Requirement ->
For the entries below, print exactly the lines between the line holding "bm.faces.new(a)" and the line holding "left = [(-y, z) for y, z in right[-2:0:-1]]", inclusive, and nothing else.

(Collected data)
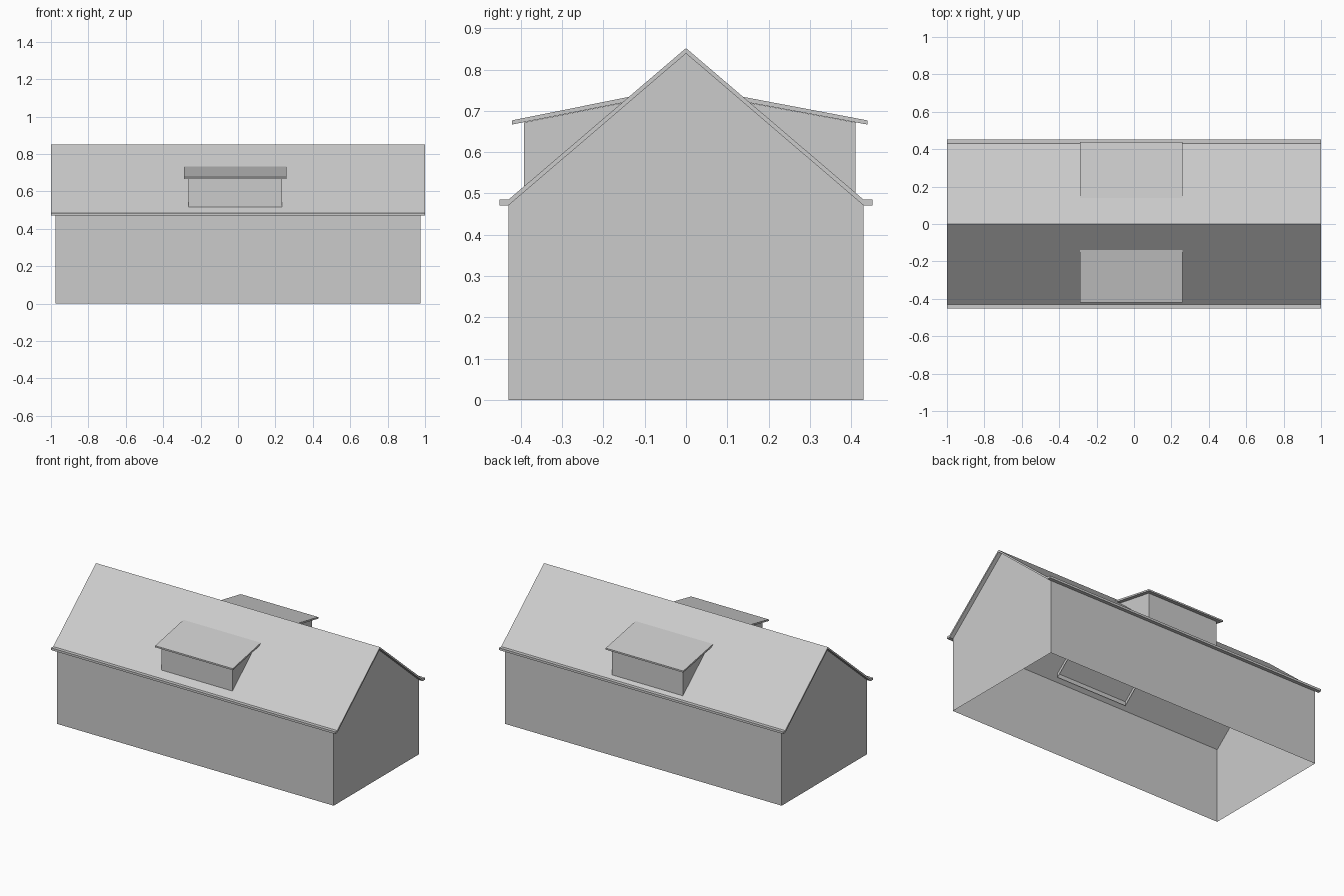
import bpy, bmesh

if "Cube" in bpy.data.objects:
    bpy.data.objects.remove(bpy.data.objects["Cube"])


def extrude_x(name, profile, x0, x1, open_edges=()):
    """Extrude a (y, z) outline along x; side faces in open_edges are left out."""
    bm = bmesh.new()
    a = [bm.verts.new((x0, y, z)) for y, z in profile]
    b = [bm.verts.new((x1, y, z)) for y, z in profile]
    n = len(profile)
    bm.faces.new(a)
    bm.faces.new(b[::-1])
    for i in range(n):
        if i not in open_edges:
            j = (i + 1) % n
            bm.faces.new((a[j], a[i], b[i], b[j]))
    bmesh.ops.recalc_face_normals(bm, faces=bm.faces[:])
    mesh = bpy.data.meshes.new(name)
    bm.to_mesh(mesh)
    bm.free()
    obj = bpy.data.objects.new(name, mesh)
    bpy.context.collection.objects.link(obj)
    return obj


# Hollow walls with gable ends, open at the bottom and under the roof
extrude_x("walls", [(-0.43, 0), (0.43, 0), (0.43, 0.471), (0, 0.839), (-0.43, 0.471)],
          -0.975, 0.975, open_edges=(0, 2, 3))

# Thin pitched roof with short flat eaves
right = [(0, 0.852), (0.43, 0.485), (0.452, 0.485), (0.452, 0.471), (0.43, 0.471), (0, 0.839)]
left = [(-y, z) for y, z in right[-2:0:-1]]
extrude_x("main_roof", right + left, -1, 1)

# Shed dormers on both slopes, walls reaching slightly below the roof
for label, side, shift in (("front", -1, 0.0), ("back", 1, 0.018)):
    walls = [(0.392 + shift, 0.672), (0.155, 0.719), (0.155, 0.682), (0.392 + shift, 0.477 - shift * 0.85)]
    extrude_x(label + "_dormer_walls", [(side * y, z) for y, z in walls],
              -0.265, 0.235, open_edges=(0, 1, 2))
    slab = [(0.421 + shift, 0.677), (0.138, 0.734), (0.152, 0.720), (0.421 + shift, 0.667)]
    extrude_x(label + "_dormer_roof", [(side * y, z) for y, z in slab], -0.288, 0.258)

Solution ->
    bm.faces.new(a)
    bm.faces.new(b[::-1])
    for i in range(n):
        if i not in open_edges:
            j = (i + 1) % n
            bm.faces.new((a[j], a[i], b[i], b[j]))
    bmesh.ops.recalc_face_normals(bm, faces=bm.faces[:])
    mesh = bpy.data.meshes.new(name)
    bm.to_mesh(mesh)
    bm.free()
    obj = bpy.data.objects.new(name, mesh)
    bpy.context.collection.objects.link(obj)
    return obj


# Hollow walls with gable ends, open at the bottom and under the roof
extrude_x("walls", [(-0.43, 0), (0.43, 0), (0.43, 0.471), (0, 0.839), (-0.43, 0.471)],
          -0.975, 0.975, open_edges=(0, 2, 3))

# Thin pitched roof with short flat eaves
right = [(0, 0.852), (0.43, 0.485), (0.452, 0.485), (0.452, 0.471), (0.43, 0.471), (0, 0.839)]
left = [(-y, z) for y, z in right[-2:0:-1]]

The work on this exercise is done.